### Brief
Of all the lines in the entries below, give again exactly those starting at the line containing "right = bm.verts.new(c" and ending at the line containing "# Trunk and", both ends included, and no others.

Start of Dataset extract

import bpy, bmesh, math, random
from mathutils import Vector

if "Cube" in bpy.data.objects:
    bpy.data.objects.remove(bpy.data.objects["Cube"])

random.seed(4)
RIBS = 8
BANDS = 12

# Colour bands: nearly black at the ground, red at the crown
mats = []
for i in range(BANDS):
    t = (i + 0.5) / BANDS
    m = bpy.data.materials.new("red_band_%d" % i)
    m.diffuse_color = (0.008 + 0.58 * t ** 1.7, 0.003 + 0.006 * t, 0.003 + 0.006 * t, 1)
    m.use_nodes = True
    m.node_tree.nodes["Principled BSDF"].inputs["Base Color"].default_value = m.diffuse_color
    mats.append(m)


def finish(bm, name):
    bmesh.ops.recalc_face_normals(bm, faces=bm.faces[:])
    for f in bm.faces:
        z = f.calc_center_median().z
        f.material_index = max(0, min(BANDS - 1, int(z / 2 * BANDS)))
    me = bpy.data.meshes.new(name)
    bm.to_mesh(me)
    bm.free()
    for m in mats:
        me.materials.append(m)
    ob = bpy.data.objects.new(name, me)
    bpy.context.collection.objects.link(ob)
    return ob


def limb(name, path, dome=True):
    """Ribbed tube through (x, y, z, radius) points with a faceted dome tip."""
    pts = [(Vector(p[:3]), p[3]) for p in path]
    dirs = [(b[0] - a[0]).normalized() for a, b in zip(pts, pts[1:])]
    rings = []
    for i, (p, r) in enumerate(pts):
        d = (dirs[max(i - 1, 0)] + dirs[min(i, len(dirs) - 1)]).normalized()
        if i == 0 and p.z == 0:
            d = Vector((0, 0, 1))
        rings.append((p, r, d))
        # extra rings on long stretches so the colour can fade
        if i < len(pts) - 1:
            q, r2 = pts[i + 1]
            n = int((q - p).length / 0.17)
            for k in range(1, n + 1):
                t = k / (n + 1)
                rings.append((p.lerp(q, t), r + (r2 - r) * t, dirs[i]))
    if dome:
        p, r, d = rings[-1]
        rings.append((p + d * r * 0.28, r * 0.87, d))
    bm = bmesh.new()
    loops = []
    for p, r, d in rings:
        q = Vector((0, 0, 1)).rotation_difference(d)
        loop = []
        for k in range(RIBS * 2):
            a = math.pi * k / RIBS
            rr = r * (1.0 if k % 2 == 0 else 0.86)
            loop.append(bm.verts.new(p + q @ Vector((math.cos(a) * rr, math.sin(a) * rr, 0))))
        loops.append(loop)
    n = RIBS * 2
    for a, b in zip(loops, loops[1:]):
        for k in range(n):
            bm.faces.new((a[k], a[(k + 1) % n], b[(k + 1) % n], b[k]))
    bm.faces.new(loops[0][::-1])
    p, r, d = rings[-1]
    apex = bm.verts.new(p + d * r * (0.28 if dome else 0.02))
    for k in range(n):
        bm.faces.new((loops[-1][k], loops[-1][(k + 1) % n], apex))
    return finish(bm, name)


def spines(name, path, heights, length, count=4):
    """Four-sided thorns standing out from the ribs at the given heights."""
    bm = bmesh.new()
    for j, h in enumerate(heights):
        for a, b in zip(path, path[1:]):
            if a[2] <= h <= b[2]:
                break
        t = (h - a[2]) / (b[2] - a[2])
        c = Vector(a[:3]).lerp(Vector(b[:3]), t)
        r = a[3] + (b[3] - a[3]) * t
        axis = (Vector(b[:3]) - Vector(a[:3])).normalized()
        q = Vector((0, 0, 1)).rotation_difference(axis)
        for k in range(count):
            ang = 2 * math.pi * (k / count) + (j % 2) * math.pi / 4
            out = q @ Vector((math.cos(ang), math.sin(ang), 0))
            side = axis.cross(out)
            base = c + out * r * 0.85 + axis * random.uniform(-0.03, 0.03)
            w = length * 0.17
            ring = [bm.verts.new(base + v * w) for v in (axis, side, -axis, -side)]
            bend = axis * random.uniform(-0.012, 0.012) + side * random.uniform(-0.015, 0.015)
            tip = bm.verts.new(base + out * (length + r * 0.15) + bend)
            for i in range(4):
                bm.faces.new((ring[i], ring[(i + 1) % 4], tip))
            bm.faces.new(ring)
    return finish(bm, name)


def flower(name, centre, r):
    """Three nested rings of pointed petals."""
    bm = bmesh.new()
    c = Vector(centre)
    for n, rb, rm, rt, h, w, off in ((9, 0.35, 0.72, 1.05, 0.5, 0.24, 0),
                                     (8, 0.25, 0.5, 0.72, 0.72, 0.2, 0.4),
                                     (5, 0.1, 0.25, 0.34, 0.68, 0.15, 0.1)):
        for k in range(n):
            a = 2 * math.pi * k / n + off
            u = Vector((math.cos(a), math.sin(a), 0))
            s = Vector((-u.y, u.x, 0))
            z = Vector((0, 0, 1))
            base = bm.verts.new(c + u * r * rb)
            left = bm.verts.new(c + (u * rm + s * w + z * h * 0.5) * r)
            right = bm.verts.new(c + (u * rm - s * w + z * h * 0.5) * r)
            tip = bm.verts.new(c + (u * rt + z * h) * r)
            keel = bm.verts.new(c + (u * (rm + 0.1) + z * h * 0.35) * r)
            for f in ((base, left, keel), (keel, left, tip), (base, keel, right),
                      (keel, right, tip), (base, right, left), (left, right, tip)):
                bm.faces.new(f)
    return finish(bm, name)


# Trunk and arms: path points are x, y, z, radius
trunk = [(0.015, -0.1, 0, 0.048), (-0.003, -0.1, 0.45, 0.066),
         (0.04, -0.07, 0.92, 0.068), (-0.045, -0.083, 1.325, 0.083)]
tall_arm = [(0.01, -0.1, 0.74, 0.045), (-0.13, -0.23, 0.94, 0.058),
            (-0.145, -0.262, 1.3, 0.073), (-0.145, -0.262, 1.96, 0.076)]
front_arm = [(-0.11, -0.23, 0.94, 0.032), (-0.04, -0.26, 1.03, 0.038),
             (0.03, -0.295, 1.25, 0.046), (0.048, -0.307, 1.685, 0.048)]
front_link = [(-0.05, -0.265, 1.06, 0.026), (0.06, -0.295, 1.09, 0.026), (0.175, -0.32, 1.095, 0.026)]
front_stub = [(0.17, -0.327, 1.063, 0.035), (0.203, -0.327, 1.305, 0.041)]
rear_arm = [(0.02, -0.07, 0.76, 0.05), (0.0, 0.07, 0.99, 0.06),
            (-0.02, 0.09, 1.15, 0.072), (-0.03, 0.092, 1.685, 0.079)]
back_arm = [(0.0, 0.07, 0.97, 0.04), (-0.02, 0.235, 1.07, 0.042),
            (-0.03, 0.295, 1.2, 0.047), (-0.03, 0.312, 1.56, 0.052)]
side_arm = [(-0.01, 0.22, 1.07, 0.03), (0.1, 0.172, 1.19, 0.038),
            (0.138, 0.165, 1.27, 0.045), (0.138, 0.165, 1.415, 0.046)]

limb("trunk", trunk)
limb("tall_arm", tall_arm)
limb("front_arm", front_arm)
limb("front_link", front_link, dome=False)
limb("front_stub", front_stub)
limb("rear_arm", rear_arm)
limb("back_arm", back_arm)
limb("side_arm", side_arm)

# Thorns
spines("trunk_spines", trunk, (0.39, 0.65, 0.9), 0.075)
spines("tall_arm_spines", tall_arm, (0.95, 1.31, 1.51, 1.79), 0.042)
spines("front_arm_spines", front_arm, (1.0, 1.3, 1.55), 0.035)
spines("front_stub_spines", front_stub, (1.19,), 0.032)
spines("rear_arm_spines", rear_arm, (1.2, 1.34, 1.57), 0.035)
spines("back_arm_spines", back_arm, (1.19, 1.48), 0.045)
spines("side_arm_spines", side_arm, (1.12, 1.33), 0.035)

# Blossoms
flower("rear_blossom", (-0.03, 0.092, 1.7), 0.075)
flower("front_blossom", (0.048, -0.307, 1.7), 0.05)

End of Dataset extract

### Solution to this problem
            right = bm.verts.new(c + (u * rm - s * w + z * h * 0.5) * r)
            tip = bm.verts.new(c + (u * rt + z * h) * r)
            keel = bm.verts.new(c + (u * (rm + 0.1) + z * h * 0.35) * r)
            for f in ((base, left, keel), (keel, left, tip), (base, keel, right),
                      (keel, right, tip), (base, right, left), (left, right, tip)):
                bm.faces.new(f)
    return finish(bm, name)


# Trunk and arms: path points are x, y, z, radius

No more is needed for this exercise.